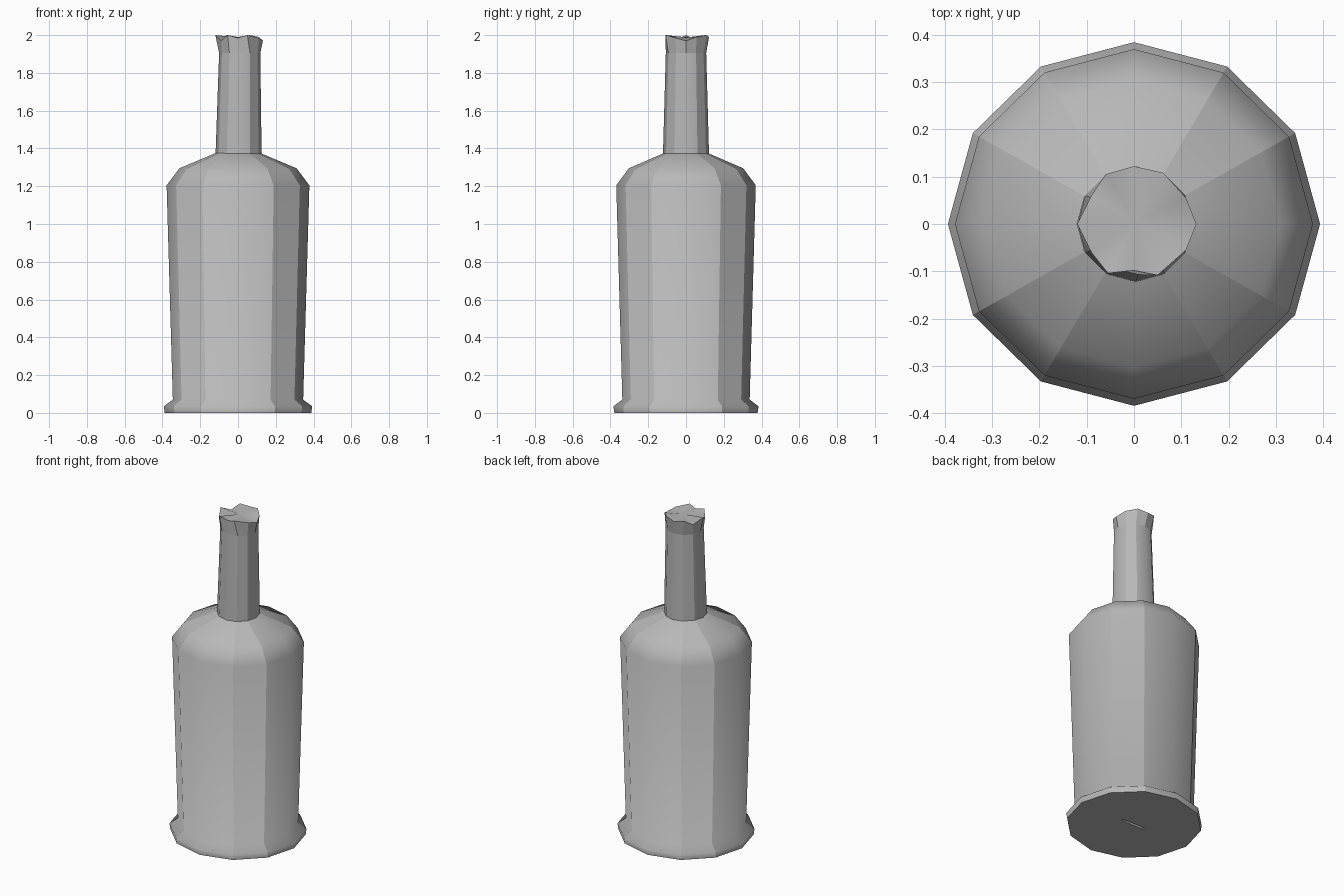
import bpy, bmesh
from math import cos, sin, radians

if "Cube" in bpy.data.objects:
    bpy.data.objects.remove(bpy.data.objects["Cube"])

SIDES = 12

# Dark grey finish shared by all parts
grey = bpy.data.materials.new("dark_grey")
grey.diffuse_color = (0.48, 0.48, 0.48, 1)
grey.use_nodes = True
grey.node_tree.nodes["Principled BSDF"].inputs["Base Color"].default_value = grey.diffuse_color

def ring(rx, ry, z, cx=0.0):
    return [(cx + rx * cos(radians(30 * k)), ry * sin(radians(30 * k)), z) for k in range(SIDES)]

def loft(name, rings, sharp_rings=(), faceted=(), bottom=None, top=None):
    """Skin 12-sided rings; bands in 'faceted' have every corner sharp,
    the others stay smooth across the x and y axes."""
    bm = bmesh.new()
    vs = [[bm.verts.new(p) for p in r] for r in rings]
    for a, b in zip(vs, vs[1:]):
        for k in range(SIDES):
            n = (k + 1) % SIDES
            bm.faces.new((a[k], a[n], b[n], b[k]))
    for centre, loop in ((bottom, vs[0][::-1]), (top, vs[-1])):
        if centre:
            c = bm.verts.new(centre)
            for k in range(SIDES):
                bm.faces.new((loop[k], loop[(k + 1) % SIDES], c))
    for f in bm.faces:
        f.smooth = True
    for i, (a, b) in enumerate(zip(vs, vs[1:])):
        for k in range(SIDES):
            if k % 3 or i in faceted:
                bm.edges.get((a[k], b[k])).smooth = False
    for i in sharp_rings:
        for k in range(SIDES):
            bm.edges.get((vs[i][k], vs[i][(k + 1) % SIDES])).smooth = False
    mesh = bpy.data.meshes.new(name)
    bm.to_mesh(mesh)
    bm.free()
    mesh.materials.append(grey)
    ob = bpy.data.objects.new(name, mesh)
    bpy.context.collection.objects.link(ob)
    return ob

# Bottle body: slit in the base, flared foot, tapered wall, rounded shoulder
profile = [(0.388, 0.0), (0.393, 0.035), (0.345, 0.07),
           (0.378, 1.205), (0.31, 1.295), (0.12, 1.375)]
body = [ring(0.09, 0.008, 0.02), ring(0.09, 0.008, 0.0)]
body += [ring(r, r * 0.977, z) for r, z in profile]
loft("bottle_body", body, sharp_rings=(0, 1, 2), faceted=(4,), bottom=(0, 0, 0.02))

# Neck with a jagged, broken rim
rim = [(0.132, 0, 1.97), (0.11, 0.055, 1.99), (0.062, 0.108, 2.0), (0, 0.122, 1.99),
       (-0.06, 0.105, 2.0), (-0.09, 0.06, 1.97), (-0.12, 0, 2.0), (-0.09, -0.06, 1.97),
       (-0.055, -0.104, 2.0), (0, -0.098, 1.985), (0.05, -0.108, 2.0), (0.11, -0.055, 1.985)]
neck = [ring(0.122, 0.122, 1.365, 0.003), ring(0.109, 0.107, 1.905, 0.009), rim]
loft("broken_neck", neck, sharp_rings=(1, 2), faceted=(1,), top=(0.005, 0.005, 1.988))
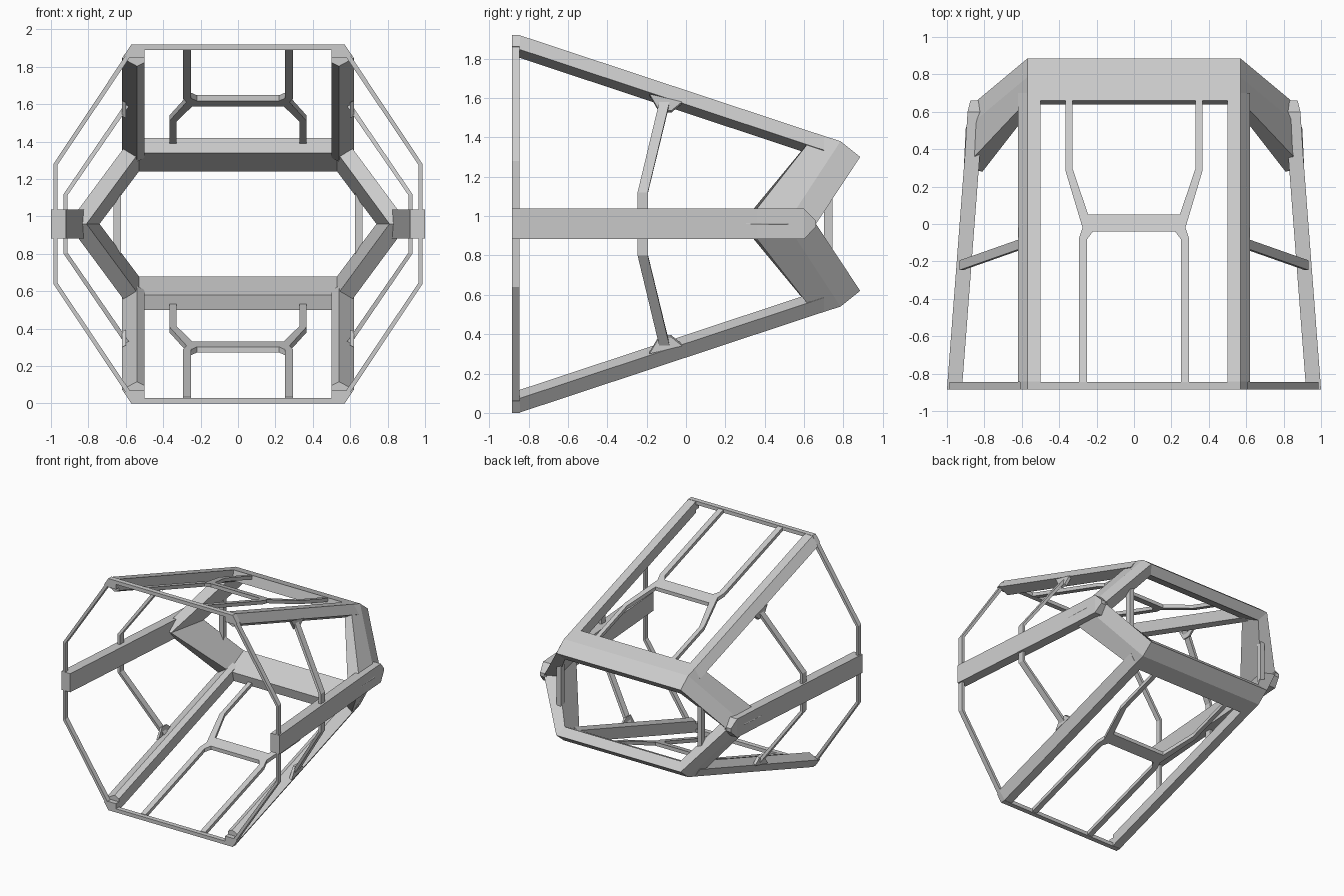
import bpy, bmesh
from mathutils import Vector

if "Cube" in bpy.data.objects:
    bpy.data.objects.remove(bpy.data.objects["Cube"])

ZC = 0.96          # mirror height
SLOPE = 0.331      # taper of the top and bottom planes


def roof(y):
    return 1.92 - SLOPE * max(0, y + 0.85)


def loft(name, sections, mx=False, mz=False, closed=False):
    """Skin matching point loops; optionally repeat mirrored in x and z."""
    bm = bmesh.new()
    for sx in ((1, -1) if mx else (1,)):
        for sz in ((1, -1) if mz else (1,)):
            rows = [[bm.verts.new((p[0] * sx, p[1], ZC + (p[2] - ZC) * sz)) for p in s]
                    for s in sections]
            n, m = len(rows[0]), len(rows)
            for i in range(m if closed else m - 1):
                a, b = rows[i], rows[(i + 1) % m]
                for j in range(n):
                    k = (j + 1) % n
                    bm.faces.new((a[j], a[k], b[k], b[j]))
            if not closed:
                bm.faces.new(rows[0])
                bm.faces.new(rows[-1])
    bmesh.ops.recalc_face_normals(bm, faces=bm.faces)
    me = bpy.data.meshes.new(name)
    bm.to_mesh(me)
    bm.free()
    ob = bpy.data.objects.new(name, me)
    bpy.context.collection.objects.link(ob)
    return ob


# Four main corner beams, tapering toward the rear
prof = [(0.50, 0), (0.57, 0), (0.62, -0.072), (0.54, -0.115), (0.50, -0.095)]
loft("corner_beams", [[(x, y, roof(y) + d) for x, d in prof] for y in (-0.845, 0.70)], True, True)
cap0 = [(0.50, 0), (0.57, 0), (0.61, -0.06), (0.57, -0.072), (0.50, -0.072)]
loft("corner_caps", [[(x, y, 1.92 + d) for x, d in cap0] for y in (-0.885, -0.843)], True, True)

# Folded six-sided rear ring
top = [(0.57, 0.66, 1.42), (0.57, 0.785, 1.38), (0.57, 0.885, 1.30),
       (0.53, 0.83, 1.24), (0.53, 0.64, 1.34)]
mid = [(0.91, 0.30, ZC), (0.90, 0.51, ZC), (0.84, 0.66, ZC),
       (0.74, 0.61, ZC), (0.81, 0.28, ZC)]


def flip(s, fx, fz):
    return [(x * fx, y, ZC + (z - ZC) * fz) for x, y, z in s]


loft("rear_ring", [mid, top, flip(top, -1, 1), flip(mid, -1, 1),
                   flip(top, -1, -1), flip(top, 1, -1)], closed=True)

# Side beams with pointed rear ends
def side_section(y, xi, xo, h):
    return [(xi, y, ZC - h), (xo, y, ZC - h), (xo, y, ZC + h), (xi, y, ZC + h)]


loft("side_beams", [side_section(-0.885, 0.92, 1.0, 0.077),
                    side_section(0.36, 0.825, 0.905, 0.077),
                    side_section(0.60, 0.81, 0.89, 0.077),
                    side_section(0.66, 0.82, 0.875, 0.015)], mx=True)

# Thin front hoop: angled sides and cross bars
def strut(path, w, t):
    return [[(x, y - w, z), (x, y + w, z), (x - t, y + w, z - t * s), (x - t, y - w, z - t * s)]
            for x, y, z, s in path]


loft("front_hoop_sides", strut([(0.585, -0.865, 1.885, 0.6), (0.987, -0.865, 1.28, 0.3),
                                (0.987, -0.865, 1.0, 0)], 0.02, 0.021), True, True)
loft("front_cross_bars", [[(x, -0.885, 1.92), (x, -0.845, 1.92), (x, -0.845, 1.89), (x, -0.885, 1.89)]
                          for x in (-0.52, 0.52)], mz=True)

# Bent side window struts with flared feet
loft("side_struts", strut([(0.605, -0.105, 1.60, 0.6), (0.932, -0.22, 1.12, 0.3),
                           (0.932, -0.22, 1.0, 0)], 0.026, 0.021), True, True)
loft("strut_feet", [[(x, -0.185, z + 0.02), (x, -0.02, z - 0.02), (x, -0.075, z - 0.065),
                     (x, -0.135, z - 0.065)] for x, z in ((0.62, 1.60), (0.60, 1.59))], True, True)

# H-shaped window bars in the top and bottom planes
half = [(0.22, -0.04), (0.25, -0.08), (0.25, -0.85), (0.295, -0.85), (0.295, -0.08),
        (0.275, -0.02), (0.365, 0.28), (0.365, 0.68), (0.33, 0.68), (0.33, 0.30), (0.245, 0.05)]
outline = half + [(-x, y) for x, y in reversed(half)]
loft("window_bars", [[(x, y, roof(y) - d) for x, y in outline] for d in (0.004, 0.034)], mz=True)

# Small upright plates inside the rear ring
loft("rear_plates", [[(0.625, 0.70, z), (0.665, 0.70, z), (0.665, 0.745, z), (0.625, 0.745, z)]
                     for z in (ZC - 0.18, ZC + 0.18)], mx=True)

■ ■ ■

Task directions
All of the records above should be returned exactly, though the pictures should not.

Task response
import bpy, bmesh
from math import cos, sin, radians

if "Cube" in bpy.data.objects:
    bpy.data.objects.remove(bpy.data.objects["Cube"])

SIDES = 12

# Dark grey finish shared by all parts
grey = bpy.data.materials.new("dark_grey")
grey.diffuse_color = (0.48, 0.48, 0.48, 1)
grey.use_nodes = True
grey.node_tree.nodes["Principled BSDF"].inputs["Base Color"].default_value = grey.diffuse_color

def ring(rx, ry, z, cx=0.0):
    return [(cx + rx * cos(radians(30 * k)), ry * sin(radians(30 * k)), z) for k in range(SIDES)]

def loft(name, rings, sharp_rings=(), faceted=(), bottom=None, top=None):
    """Skin 12-sided rings; bands in 'faceted' have every corner sharp,
    the others stay smooth across the x and y axes."""
    bm = bmesh.new()
    vs = [[bm.verts.new(p) for p in r] for r in rings]
    for a, b in zip(vs, vs[1:]):
        for k in range(SIDES):
            n = (k + 1) % SIDES
            bm.faces.new((a[k], a[n], b[n], b[k]))
    for centre, loop in ((bottom, vs[0][::-1]), (top, vs[-1])):
        if centre:
            c = bm.verts.new(centre)
            for k in range(SIDES):
                bm.faces.new((loop[k], loop[(k + 1) % SIDES], c))
    for f in bm.faces:
        f.smooth = True
    for i, (a, b) in enumerate(zip(vs, vs[1:])):
        for k in range(SIDES):
            if k % 3 or i in faceted:
                bm.edges.get((a[k], b[k])).smooth = False
    for i in sharp_rings:
        for k in range(SIDES):
            bm.edges.get((vs[i][k], vs[i][(k + 1) % SIDES])).smooth = False
    mesh = bpy.data.meshes.new(name)
    bm.to_mesh(mesh)
    bm.free()
    mesh.materials.append(grey)
    ob = bpy.data.objects.new(name, mesh)
    bpy.context.collection.objects.link(ob)
    return ob

# Bottle body: slit in the base, flared foot, tapered wall, rounded shoulder
profile = [(0.388, 0.0), (0.393, 0.035), (0.345, 0.07),
           (0.378, 1.205), (0.31, 1.295), (0.12, 1.375)]
body = [ring(0.09, 0.008, 0.02), ring(0.09, 0.008, 0.0)]
body += [ring(r, r * 0.977, z) for r, z in profile]
loft("bottle_body", body, sharp_rings=(0, 1, 2), faceted=(4,), bottom=(0, 0, 0.02))

# Neck with a jagged, broken rim
rim = [(0.132, 0, 1.97), (0.11, 0.055, 1.99), (0.062, 0.108, 2.0), (0, 0.122, 1.99),
       (-0.06, 0.105, 2.0), (-0.09, 0.06, 1.97), (-0.12, 0, 2.0), (-0.09, -0.06, 1.97),
       (-0.055, -0.104, 2.0), (0, -0.098, 1.985), (0.05, -0.108, 2.0), (0.11, -0.055, 1.985)]
neck = [ring(0.122, 0.122, 1.365, 0.003), ring(0.109, 0.107, 1.905, 0.009), rim]
loft("broken_neck", neck, sharp_rings=(1, 2), faceted=(1,), top=(0.005, 0.005, 1.988))
import bpy, bmesh
from mathutils import Vector

if "Cube" in bpy.data.objects:
    bpy.data.objects.remove(bpy.data.objects["Cube"])

ZC = 0.96          # mirror height
SLOPE = 0.331      # taper of the top and bottom planes


def roof(y):
    return 1.92 - SLOPE * max(0, y + 0.85)


def loft(name, sections, mx=False, mz=False, closed=False):
    """Skin matching point loops; optionally repeat mirrored in x and z."""
    bm = bmesh.new()
    for sx in ((1, -1) if mx else (1,)):
        for sz in ((1, -1) if mz else (1,)):
            rows = [[bm.verts.new((p[0] * sx, p[1], ZC + (p[2] - ZC) * sz)) for p in s]
                    for s in sections]
            n, m = len(rows[0]), len(rows)
            for i in range(m if closed else m - 1):
                a, b = rows[i], rows[(i + 1) % m]
                for j in range(n):
                    k = (j + 1) % n
                    bm.faces.new((a[j], a[k], b[k], b[j]))
            if not closed:
                bm.faces.new(rows[0])
                bm.faces.new(rows[-1])
    bmesh.ops.recalc_face_normals(bm, faces=bm.faces)
    me = bpy.data.meshes.new(name)
    bm.to_mesh(me)
    bm.free()
    ob = bpy.data.objects.new(name, me)
    bpy.context.collection.objects.link(ob)
    return ob


# Four main corner beams, tapering toward the rear
prof = [(0.50, 0), (0.57, 0), (0.62, -0.072), (0.54, -0.115), (0.50, -0.095)]
loft("corner_beams", [[(x, y, roof(y) + d) for x, d in prof] for y in (-0.845, 0.70)], True, True)
cap0 = [(0.50, 0), (0.57, 0), (0.61, -0.06), (0.57, -0.072), (0.50, -0.072)]
loft("corner_caps", [[(x, y, 1.92 + d) for x, d in cap0] for y in (-0.885, -0.843)], True, True)

# Folded six-sided rear ring
top = [(0.57, 0.66, 1.42), (0.57, 0.785, 1.38), (0.57, 0.885, 1.30),
       (0.53, 0.83, 1.24), (0.53, 0.64, 1.34)]
mid = [(0.91, 0.30, ZC), (0.90, 0.51, ZC), (0.84, 0.66, ZC),
       (0.74, 0.61, ZC), (0.81, 0.28, ZC)]


def flip(s, fx, fz):
    return [(x * fx, y, ZC + (z - ZC) * fz) for x, y, z in s]


loft("rear_ring", [mid, top, flip(top, -1, 1), flip(mid, -1, 1),
                   flip(top, -1, -1), flip(top, 1, -1)], closed=True)

# Side beams with pointed rear ends
def side_section(y, xi, xo, h):
    return [(xi, y, ZC - h), (xo, y, ZC - h), (xo, y, ZC + h), (xi, y, ZC + h)]


loft("side_beams", [side_section(-0.885, 0.92, 1.0, 0.077),
                    side_section(0.36, 0.825, 0.905, 0.077),
                    side_section(0.60, 0.81, 0.89, 0.077),
                    side_section(0.66, 0.82, 0.875, 0.015)], mx=True)

# Thin front hoop: angled sides and cross bars
def strut(path, w, t):
    return [[(x, y - w, z), (x, y + w, z), (x - t, y + w, z - t * s), (x - t, y - w, z - t * s)]
            for x, y, z, s in path]


loft("front_hoop_sides", strut([(0.585, -0.865, 1.885, 0.6), (0.987, -0.865, 1.28, 0.3),
                                (0.987, -0.865, 1.0, 0)], 0.02, 0.021), True, True)
loft("front_cross_bars", [[(x, -0.885, 1.92), (x, -0.845, 1.92), (x, -0.845, 1.89), (x, -0.885, 1.89)]
                          for x in (-0.52, 0.52)], mz=True)

# Bent side window struts with flared feet
loft("side_struts", strut([(0.605, -0.105, 1.60, 0.6), (0.932, -0.22, 1.12, 0.3),
                           (0.932, -0.22, 1.0, 0)], 0.026, 0.021), True, True)
loft("strut_feet", [[(x, -0.185, z + 0.02), (x, -0.02, z - 0.02), (x, -0.075, z - 0.065),
                     (x, -0.135, z - 0.065)] for x, z in ((0.62, 1.60), (0.60, 1.59))], True, True)

# H-shaped window bars in the top and bottom planes
half = [(0.22, -0.04), (0.25, -0.08), (0.25, -0.85), (0.295, -0.85), (0.295, -0.08),
        (0.275, -0.02), (0.365, 0.28), (0.365, 0.68), (0.33, 0.68), (0.33, 0.30), (0.245, 0.05)]
outline = half + [(-x, y) for x, y in reversed(half)]
loft("window_bars", [[(x, y, roof(y) - d) for x, y in outline] for d in (0.004, 0.034)], mz=True)

# Small upright plates inside the rear ring
loft("rear_plates", [[(0.625, 0.70, z), (0.665, 0.70, z), (0.665, 0.745, z), (0.625, 0.745, z)]
                     for z in (ZC - 0.18, ZC + 0.18)], mx=True)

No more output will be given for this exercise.